They say that happiness is not about money. Some say that there is never enough money. However, it turns out that 25 percent of Russians, or one in every four, would be happy if they were paid from 50 to 99 thousand rubles a month ($1,600 and $3,300 respectively). Many of the polled Russians said that "it would be enough for normal life." For comparison, the American happiness costs twice as much.
A poll conducted by Bigness.ru among its readers showed that most Russians consider money as a necessary factor for reaching the state of happiness. About 43 percent of Russians are certain that there is no happiness without money. Twenty-five percent are sure that money does not buy happiness.
One of Russia's recruiting portals conducted a similar research to find out how much exactly a Russian citizen would need to be happy. The poll showed that 25 percent of the polled would be happy with amounts from 55 to 99 thousand rubles a month.
Many of the polled said that they would be very comfortable with amounts from 100 to 149 thousand rubles a month ($3,300 and $5,000 respectively). "This money would let me feel comfortable in my life. Happiness is not about money, happiness is about how much money you have," - this is what many of such respondents said.
Twelve percent of respondents said that they would need smaller amounts of money to be happy - from 30 to 49 thousand rubles a month. "I can't make all the money in the world, but you can easily ruin your health, and even if you make millions it won't save you," they said.

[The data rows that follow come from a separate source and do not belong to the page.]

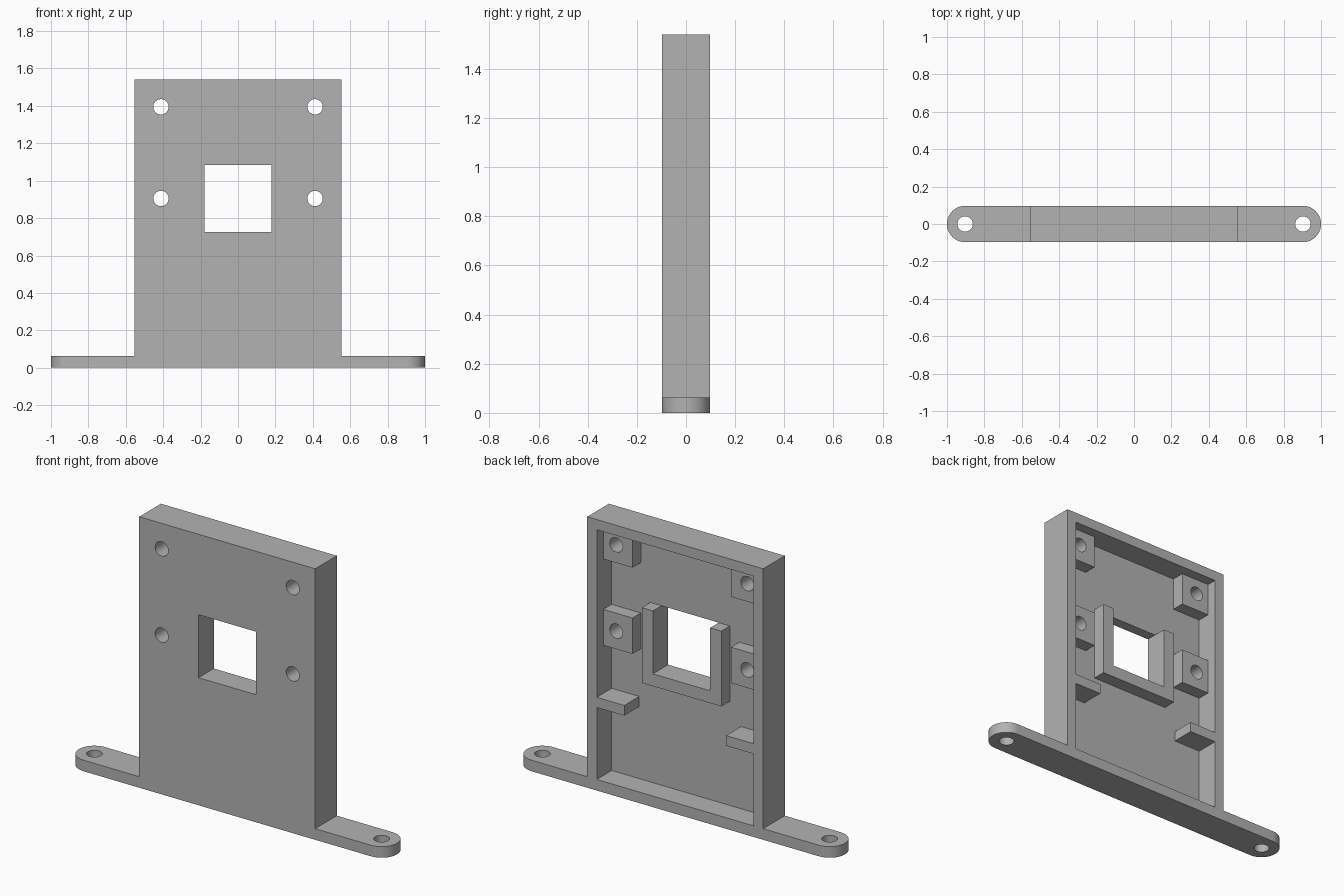
import bpy, bmesh, math
from mathutils import Matrix

if "Cube" in bpy.data.objects:
    bpy.data.objects.remove(bpy.data.objects["Cube"])

D = 0.097          # half depth of the part
FLOOR = 0.063      # thickness of the foot strip
SKIN = -0.037      # inner side of the front panel
HOLE_R = 0.041

grey = bpy.data.materials.new("plain grey")
grey.diffuse_color = (0.45, 0.45, 0.45, 1)
grey.use_nodes = True
grey.node_tree.nodes["Principled BSDF"].inputs["Base Color"].default_value = grey.diffuse_color


def new_object(name, bm):
    bmesh.ops.recalc_face_normals(bm, faces=bm.faces[:])
    mesh = bpy.data.meshes.new(name)
    bm.to_mesh(mesh)
    bm.free()
    mesh.materials.append(grey)
    obj = bpy.data.objects.new(name, mesh)
    bpy.context.collection.objects.link(obj)
    return obj


def box(name, x, y, z):
    """Box from (min, max) pairs."""
    bm = bmesh.new()
    bmesh.ops.create_cube(bm, size=2)
    for v in bm.verts:
        v.co = [r[1] if c > 0 else r[0] for c, r in zip(v.co, (x, y, z))]
    return new_object(name, bm)


def rod(name, centre, axis):
    """Cutter for a round hole along y or z."""
    bm = bmesh.new()
    turn = Matrix.Rotation(math.pi / 2, 4, 'X') if axis == 'Y' else Matrix()
    bmesh.ops.create_cone(bm, cap_ends=True, segments=48, radius1=HOLE_R, radius2=HOLE_R,
                          depth=1, matrix=Matrix.Translation(centre) @ turn)
    return new_object(name, bm)


def combine(target, other, operation):
    mod = target.modifiers.new(operation.lower(), 'BOOLEAN')
    mod.operation, mod.object, mod.solver = operation, other, 'EXACT'
    bpy.context.view_layer.objects.active = target
    bpy.ops.object.modifier_apply(modifier=mod.name)
    bpy.data.objects.remove(other)


# Foot strip with rounded ends
bm = bmesh.new()
outline = []
for side in (1, -1):
    for i in range(33):
        a = math.pi * (i / 32 - 0.5) + (0 if side > 0 else math.pi)
        outline.append(bm.verts.new((side * (1 - D) + D * math.cos(a), D * math.sin(a), 0)))
face = bm.faces.new(outline)
top = bmesh.ops.extrude_face_region(bm, geom=[face])["geom"]
for v in top:
    if isinstance(v, bmesh.types.BMVert):
        v.co.z = FLOOR
bracket = new_object("mounting_bracket", bm)

# Upright housing, hollow at the back
combine(bracket, box("housing", (-0.553, 0.553), (-D, D), (0, 1.54)), 'UNION')
combine(bracket, box("cavity", (-0.493, 0.493), (SKIN, 0.3), (FLOOR, 1.482)), 'DIFFERENCE')

# Raised surround of the window, open at the top
combine(bracket, box("window_surround", (-0.25, 0.25), (-0.06, 0.04), (0.655, 1.083)), 'UNION')
combine(bracket, box("window", (-0.18, 0.18), (-0.3, 0.3), (0.725, 1.083)), 'DIFFERENCE')

for s in (-1, 1):
    def span(a, b):
        return tuple(sorted((s * a, s * b)))
    # Screw bosses and their holes
    for z in (0.905, 1.395):
        combine(bracket, box("boss", span(0.31, 0.515), (-0.06, 0.038),
                             (z - 0.102, z + 0.102)), 'UNION')
        combine(bracket, rod("screw_hole", (s * 0.412, 0, z), 'Y'), 'DIFFERENCE')
    # Support ledge
    combine(bracket, box("ledge", span(0.32, 0.515), (-0.06, D), (0.472, 0.53)), 'UNION')
    # Foot hole
    combine(bracket, rod("foot_hole", (s * 0.903, 0, 0), 'Z'), 'DIFFERENCE')

bpy.ops.object.select_all(action='DESELECT')
bracket.select_set(True)
bpy.context.view_layer.objects.active = bracket
bpy.ops.object.shade_smooth_by_angle(angle=math.radians(30))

Another twelve percent said that they would need to get 500,000 rubles a month to be completely happy (nearly $17,000). "It sounds banal, but money is never enough and one has to want more always," they said.

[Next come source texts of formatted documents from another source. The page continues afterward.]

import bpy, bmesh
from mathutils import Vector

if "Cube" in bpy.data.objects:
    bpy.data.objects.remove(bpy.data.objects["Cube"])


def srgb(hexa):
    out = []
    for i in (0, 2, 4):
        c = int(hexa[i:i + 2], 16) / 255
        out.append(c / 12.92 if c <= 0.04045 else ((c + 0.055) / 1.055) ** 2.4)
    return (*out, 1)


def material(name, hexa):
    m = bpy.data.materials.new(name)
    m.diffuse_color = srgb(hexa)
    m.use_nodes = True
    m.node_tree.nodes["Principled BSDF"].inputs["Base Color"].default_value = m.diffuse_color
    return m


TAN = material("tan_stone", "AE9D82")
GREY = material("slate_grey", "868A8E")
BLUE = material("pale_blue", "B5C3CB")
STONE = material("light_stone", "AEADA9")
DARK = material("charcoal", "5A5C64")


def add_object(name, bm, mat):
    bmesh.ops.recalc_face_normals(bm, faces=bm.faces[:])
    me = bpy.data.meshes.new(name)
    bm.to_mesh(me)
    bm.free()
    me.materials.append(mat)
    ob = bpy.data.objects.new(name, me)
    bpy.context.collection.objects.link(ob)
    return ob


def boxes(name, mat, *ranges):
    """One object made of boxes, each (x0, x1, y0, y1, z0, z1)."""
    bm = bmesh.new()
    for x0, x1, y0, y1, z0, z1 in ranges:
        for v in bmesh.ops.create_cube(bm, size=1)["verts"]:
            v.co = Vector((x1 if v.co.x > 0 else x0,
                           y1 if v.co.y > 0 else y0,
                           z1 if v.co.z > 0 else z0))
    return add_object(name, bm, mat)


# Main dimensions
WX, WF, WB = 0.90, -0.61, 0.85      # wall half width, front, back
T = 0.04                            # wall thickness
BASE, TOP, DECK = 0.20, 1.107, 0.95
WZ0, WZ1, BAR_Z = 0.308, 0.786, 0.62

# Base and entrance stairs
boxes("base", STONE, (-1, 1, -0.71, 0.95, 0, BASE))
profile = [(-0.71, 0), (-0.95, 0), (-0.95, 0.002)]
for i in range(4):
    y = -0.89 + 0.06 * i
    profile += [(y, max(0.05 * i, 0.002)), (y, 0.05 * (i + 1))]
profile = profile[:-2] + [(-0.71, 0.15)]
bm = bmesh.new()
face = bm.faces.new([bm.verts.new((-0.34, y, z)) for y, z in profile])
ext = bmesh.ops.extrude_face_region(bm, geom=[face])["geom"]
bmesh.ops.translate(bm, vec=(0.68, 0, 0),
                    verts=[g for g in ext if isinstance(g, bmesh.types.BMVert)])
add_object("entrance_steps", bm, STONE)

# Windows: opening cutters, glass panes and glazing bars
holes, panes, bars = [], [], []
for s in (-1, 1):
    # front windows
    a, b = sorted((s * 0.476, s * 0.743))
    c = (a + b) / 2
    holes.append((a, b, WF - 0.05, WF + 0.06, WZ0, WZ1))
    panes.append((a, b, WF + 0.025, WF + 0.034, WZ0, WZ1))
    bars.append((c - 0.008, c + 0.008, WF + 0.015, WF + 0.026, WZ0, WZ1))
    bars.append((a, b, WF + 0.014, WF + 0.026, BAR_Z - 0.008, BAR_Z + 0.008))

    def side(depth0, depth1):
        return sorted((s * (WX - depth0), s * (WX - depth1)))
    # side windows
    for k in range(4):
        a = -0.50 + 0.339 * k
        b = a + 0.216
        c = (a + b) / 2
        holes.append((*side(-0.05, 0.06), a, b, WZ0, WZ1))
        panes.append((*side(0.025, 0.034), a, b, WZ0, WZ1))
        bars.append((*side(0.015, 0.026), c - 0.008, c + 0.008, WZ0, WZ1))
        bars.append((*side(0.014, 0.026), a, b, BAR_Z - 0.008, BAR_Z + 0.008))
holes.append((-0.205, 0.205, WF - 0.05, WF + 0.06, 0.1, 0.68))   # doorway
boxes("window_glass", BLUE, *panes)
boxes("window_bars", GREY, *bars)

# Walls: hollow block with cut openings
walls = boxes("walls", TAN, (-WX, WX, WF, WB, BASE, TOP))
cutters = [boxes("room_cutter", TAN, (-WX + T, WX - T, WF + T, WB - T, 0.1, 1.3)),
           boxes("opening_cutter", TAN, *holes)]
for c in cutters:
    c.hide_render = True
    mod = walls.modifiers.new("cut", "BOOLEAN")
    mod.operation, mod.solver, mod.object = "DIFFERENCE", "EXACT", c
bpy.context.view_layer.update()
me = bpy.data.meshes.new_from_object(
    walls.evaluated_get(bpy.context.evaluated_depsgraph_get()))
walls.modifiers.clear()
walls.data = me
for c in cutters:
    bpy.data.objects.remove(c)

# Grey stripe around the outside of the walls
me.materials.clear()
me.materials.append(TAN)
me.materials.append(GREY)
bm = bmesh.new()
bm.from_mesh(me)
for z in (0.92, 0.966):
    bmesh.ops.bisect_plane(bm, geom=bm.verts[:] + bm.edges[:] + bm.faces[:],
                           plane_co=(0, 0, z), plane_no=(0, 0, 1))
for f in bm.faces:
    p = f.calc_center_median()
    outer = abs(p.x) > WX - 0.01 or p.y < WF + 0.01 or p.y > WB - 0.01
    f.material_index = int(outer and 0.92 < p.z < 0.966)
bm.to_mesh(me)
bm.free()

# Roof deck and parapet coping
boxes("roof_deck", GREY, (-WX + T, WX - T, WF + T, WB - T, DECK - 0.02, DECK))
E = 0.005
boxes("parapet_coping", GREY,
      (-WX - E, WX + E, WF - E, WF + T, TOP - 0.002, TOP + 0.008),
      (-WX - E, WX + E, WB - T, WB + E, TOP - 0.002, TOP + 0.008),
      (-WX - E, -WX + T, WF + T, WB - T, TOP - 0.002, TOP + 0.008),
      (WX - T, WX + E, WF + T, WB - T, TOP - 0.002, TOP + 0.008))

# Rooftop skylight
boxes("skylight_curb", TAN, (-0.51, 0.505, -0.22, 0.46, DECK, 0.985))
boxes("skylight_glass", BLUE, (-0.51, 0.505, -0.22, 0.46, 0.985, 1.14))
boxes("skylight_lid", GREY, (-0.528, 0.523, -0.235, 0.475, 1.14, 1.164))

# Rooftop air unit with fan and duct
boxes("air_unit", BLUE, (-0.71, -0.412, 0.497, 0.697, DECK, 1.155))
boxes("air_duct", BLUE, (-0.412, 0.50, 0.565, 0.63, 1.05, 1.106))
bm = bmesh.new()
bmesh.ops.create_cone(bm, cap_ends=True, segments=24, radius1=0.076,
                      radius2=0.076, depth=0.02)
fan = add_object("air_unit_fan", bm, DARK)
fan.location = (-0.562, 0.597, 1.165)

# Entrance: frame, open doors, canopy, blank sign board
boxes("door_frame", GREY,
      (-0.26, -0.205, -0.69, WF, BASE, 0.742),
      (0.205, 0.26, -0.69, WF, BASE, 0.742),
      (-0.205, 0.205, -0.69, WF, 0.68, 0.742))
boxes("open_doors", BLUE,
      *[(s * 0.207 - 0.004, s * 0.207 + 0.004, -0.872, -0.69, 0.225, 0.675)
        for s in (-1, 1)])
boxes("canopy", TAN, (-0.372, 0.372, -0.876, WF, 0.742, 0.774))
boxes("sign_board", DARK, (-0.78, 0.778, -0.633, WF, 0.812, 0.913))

One in every ten Russian is certain that they would need from 150 to 199 thousand rubles a month "to make nearly all of their dreams come true." Six other percent said they would need 200-299 thousand rubles: "The more, the better."
Four percent of the polled said that they would be happy with 30,000 rubles a months: "I don't need much - the more you get the more you want." "The more a human being earns, the less they look human."
Seven percent of the polled said the following: "Money does not make you happy, but it can give you freedom of choice and action. There is no specific amount which could give me that." "There is never enough money, and it does not bring happiness. I does not matter how much money I have, I am a happy person anyway."
For comparison, an average American needs twice as much to be happy: $75,000 a year (193,000 rubles a month). Researchers said that the lower the income level a US citizen has, the less they can feel moments of happiness in everyday life.
Happiness grows only before the income level hits the mark of $75,000. If income continues to grow, the emotional satisfaction with life begins to depend on other factors, such as temperament peculiarities of a person or incidents that may occur to them.
According to opinion polls conducted by Gallup, the happiest people in the world live in Denmark. Finland, Norway, Sweden and The Netherlands come next.
France is used to terminating large-scale contracts, as that was the case of the Russian-French deal on Mistral helicopter carriers